Every line in the data below that holds "closed" should be found and copied.

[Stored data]

-*-*-

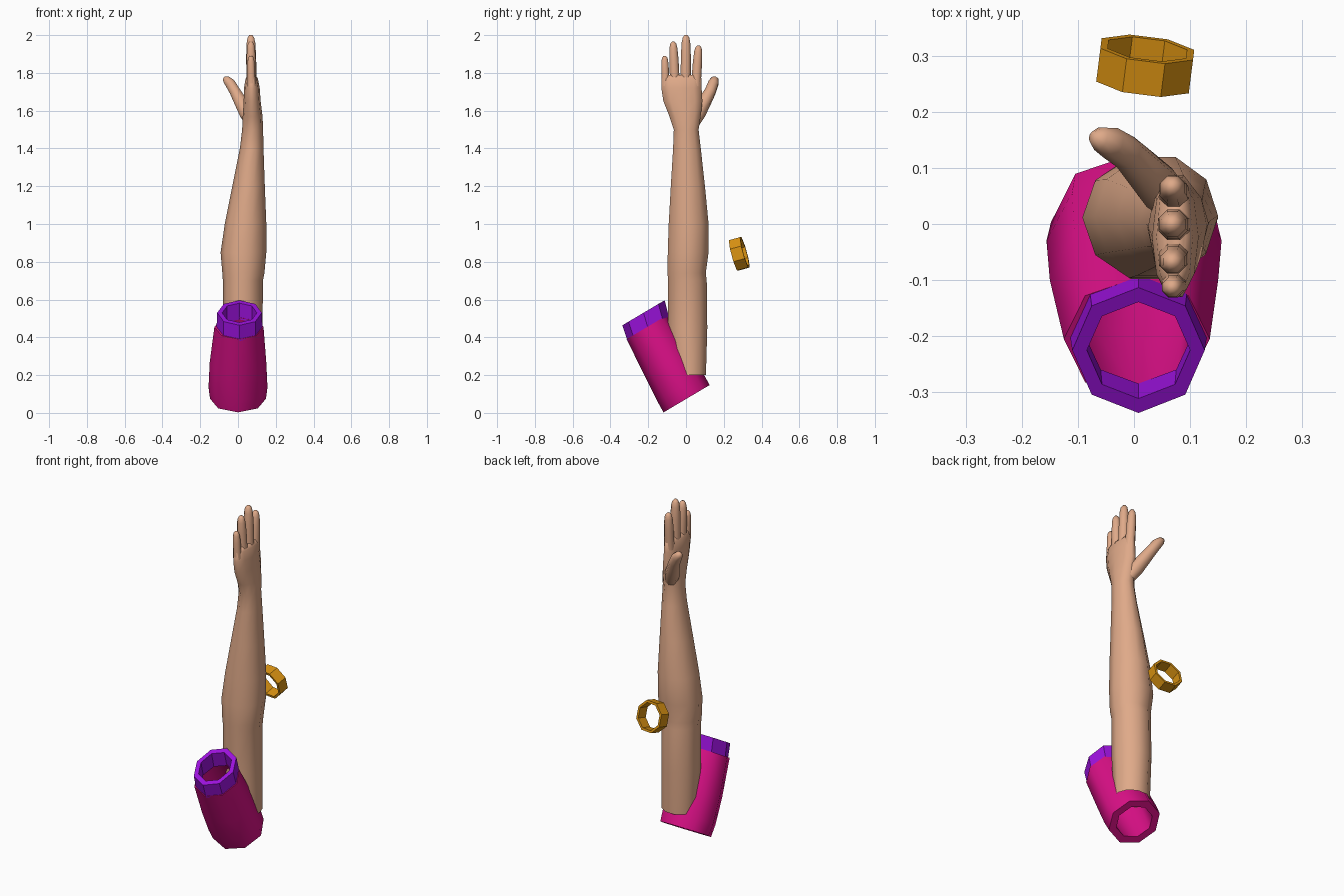
import bpy, bmesh, math
from mathutils import Vector

if "Cube" in bpy.data.objects:
    bpy.data.objects.remove(bpy.data.objects["Cube"])

def material(name, rgb):
    m = bpy.data.materials.new(name)
    m.diffuse_color = (*rgb, 1)
    m.use_nodes = True
    m.node_tree.nodes["Principled BSDF"].inputs["Base Color"].default_value = m.diffuse_color
    return m

SKIN = material("skin tan", (0.74, 0.40, 0.25))
PINK = material("sleeve magenta", (0.70, 0.005, 0.24))
PURPLE = material("cuff purple", (0.33, 0.006, 0.72))
GOLD = material("bracelet gold", (0.70, 0.29, 0.006))

def ring(center, u, v, sides, phase=0.0):
    """Points of an ellipse spanned by the half-axes u and v."""
    c, u, v = Vector(center), Vector(u), Vector(v)
    angles = [2 * math.pi * (i + phase) / sides for i in range(sides)]
    return [c + u * math.cos(a) + v * math.sin(a) for a in angles]

def loft(name, rings, mat, cap_start=False, cap_end=False, closed=False, angle=60):
    """Skin a list of rings into one object."""
    bm = bmesh.new()
    loops = [[bm.verts.new(p) for p in r] for r in rings]
    n = len(loops[0])
    pairs = list(zip(loops, loops[1:]))
    if closed:
        pairs.append((loops[-1], loops[0]))
    for a, b in pairs:
        for i in range(n):
            j = (i + 1) % n
            bm.faces.new((a[i], a[j], b[j], b[i]))
    if cap_start:
        bm.faces.new(loops[0][::-1])
    if cap_end:
        bm.faces.new(loops[-1])
    bmesh.ops.recalc_face_normals(bm, faces=bm.faces)
    me = bpy.data.meshes.new(name)
    bm.to_mesh(me)
    bm.free()
    me.materials.append(mat)
    ob = bpy.data.objects.new(name, me)
    bpy.context.collection.objects.link(ob)
    bpy.ops.object.select_all(action='DESELECT')
    ob.select_set(True)
    bpy.context.view_layer.objects.active = ob
    bpy.ops.object.shade_smooth_by_angle(angle=math.radians(angle))
    return ob

def box_ring(z, x0, x1, y0, y1, sides=10):
    return ring(((x0 + x1) / 2, (y0 + y1) / 2, z),
                ((x1 - x0) / 2, 0, 0), (0, (y1 - y0) / 2, 0), sides)

# Upper arm, forearm and palm: z, x range, y range
arm_sections = [
    (0.20, -0.07, 0.130, -0.075, 0.110),
    (0.45, -0.08, 0.130, -0.100, 0.118),
    (0.70, -0.08, 0.132, -0.100, 0.115),
    (0.74, -0.083, 0.140, -0.103, 0.110),
    (0.85, -0.092, 0.150, -0.102, 0.125),
    (1.00, -0.070, 0.150, -0.097, 0.125),
    (1.20, -0.030, 0.142, -0.085, 0.105),
    (1.40, 0.010, 0.135, -0.072, 0.082),
    (1.50, 0.022, 0.133, -0.068, 0.070),
    (1.57, 0.025, 0.130, -0.092, 0.082),
    (1.65, 0.030, 0.120, -0.125, 0.092),
    (1.72, 0.032, 0.115, -0.136, 0.088),
    (1.77, 0.040, 0.105, -0.134, 0.088),
    (1.79, 0.055, 0.092, -0.115, 0.070),
]
loft("arm_and_palm", [box_ring(*s) for s in arm_sections], SKIN, cap_end=True, angle=80)

def finger(name, points, radii):
    """Rounded tube along a short path."""
    pts = [Vector(p) for p in points]
    rings = []
    for i, (p, r) in enumerate(zip(pts, radii)):
        d = (pts[min(i + 1, len(pts) - 1)] - pts[max(i - 1, 0)]).normalized()
        u = Vector((0, 1, 0)).cross(d).normalized()
        rings.append(ring(p, u * r, d.cross(u) * r, 8, 0.5))
    loft(name, rings, SKIN, True, True, angle=80)

# Four fingers: name, y at base, y at tip, tip height, radius
for name, yb, yt, top, r in [("index_finger", 0.052, 0.067, 1.945, 0.027),
                             ("middle_finger", -0.002, 0.0, 2.0, 0.029),
                             ("ring_finger", -0.058, -0.068, 1.965, 0.027),
                             ("little_finger", -0.108, -0.113, 1.89, 0.022)]:
    path, radii = [], []
    for t, k in [(0, 1.05), (0.35, 1.0), (0.6, 0.98), (0.85, 0.85), (0.95, 0.65), (1, 0.3)]:
        path.append((0.072 - 0.004 * t, yb + (yt - yb) * t, 1.73 + (top - 1.73) * t))
        radii.append(r * k)
    finger(name, path, radii)

# Thumb, reaching back and to the left
finger("thumb",
       [(0.07, 0.04, 1.54), (0.045, 0.065, 1.59), (0.012, 0.10, 1.65),
        (-0.015, 0.128, 1.70), (-0.042, 0.145, 1.745), (-0.062, 0.152, 1.765), (-0.075, 0.155, 1.773)],
       [0.035, 0.042, 0.036, 0.031, 0.029, 0.022, 0.010])

# Sleeve and cuff, hollow with thick walls, leaning forward
LEAN = Vector((0, 0.86, 0.51))

def sleeve_ring(x, y, z, rx, r):
    return ring((x, y, z), (rx, 0, 0), LEAN * r, 8)

loft("sleeve", [
    sleeve_ring(0.005, -0.205, 0.455, 0.100, 0.100),
    sleeve_ring(0.005, -0.205, 0.455, 0.130, 0.127),
    sleeve_ring(0.0, -0.10, 0.265, 0.150, 0.138),
    sleeve_ring(0.0, -0.03, 0.135, 0.156, 0.142),
    sleeve_ring(0.0, 0.003, 0.075, 0.148, 0.142),
    sleeve_ring(0.0, 0.003, 0.075, 0.105, 0.100),
    sleeve_ring(0.0, -0.10, 0.265, 0.125, 0.115),
], PINK, closed=True, angle=50)

loft("cuff", [
    sleeve_ring(0.008, -0.200, 0.445, 0.122, 0.127),
    sleeve_ring(0.008, -0.225, 0.530, 0.118, 0.130),
    sleeve_ring(0.008, -0.225, 0.530, 0.092, 0.100),
    sleeve_ring(0.008, -0.200, 0.445, 0.095, 0.098),
], PURPLE, closed=True, angle=40)

# Loose bracelet behind the arm
axis = Vector((0.12, 0.95, 0.26)).normalized()
side = axis.cross(Vector((0, 0, 1))).normalized()
up = side.cross(axis)
mid = Vector((0.02, 0.282, 0.842))
loft("bracelet", [ring(mid + axis * h, side * r, up * r, 8, 0.5)
                  for h, r in [(-0.031, 0.090), (0.031, 0.090), (0.031, 0.076), (-0.031, 0.076)]],
     GOLD, closed=True, angle=30)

-*-*-

*Response to this task*:
def loft(name, rings, mat, cap_start=False, cap_end=False, closed=False, angle=60):
    if closed:
], PINK, closed=True, angle=50)
], PURPLE, closed=True, angle=40)
     GOLD, closed=True, angle=30)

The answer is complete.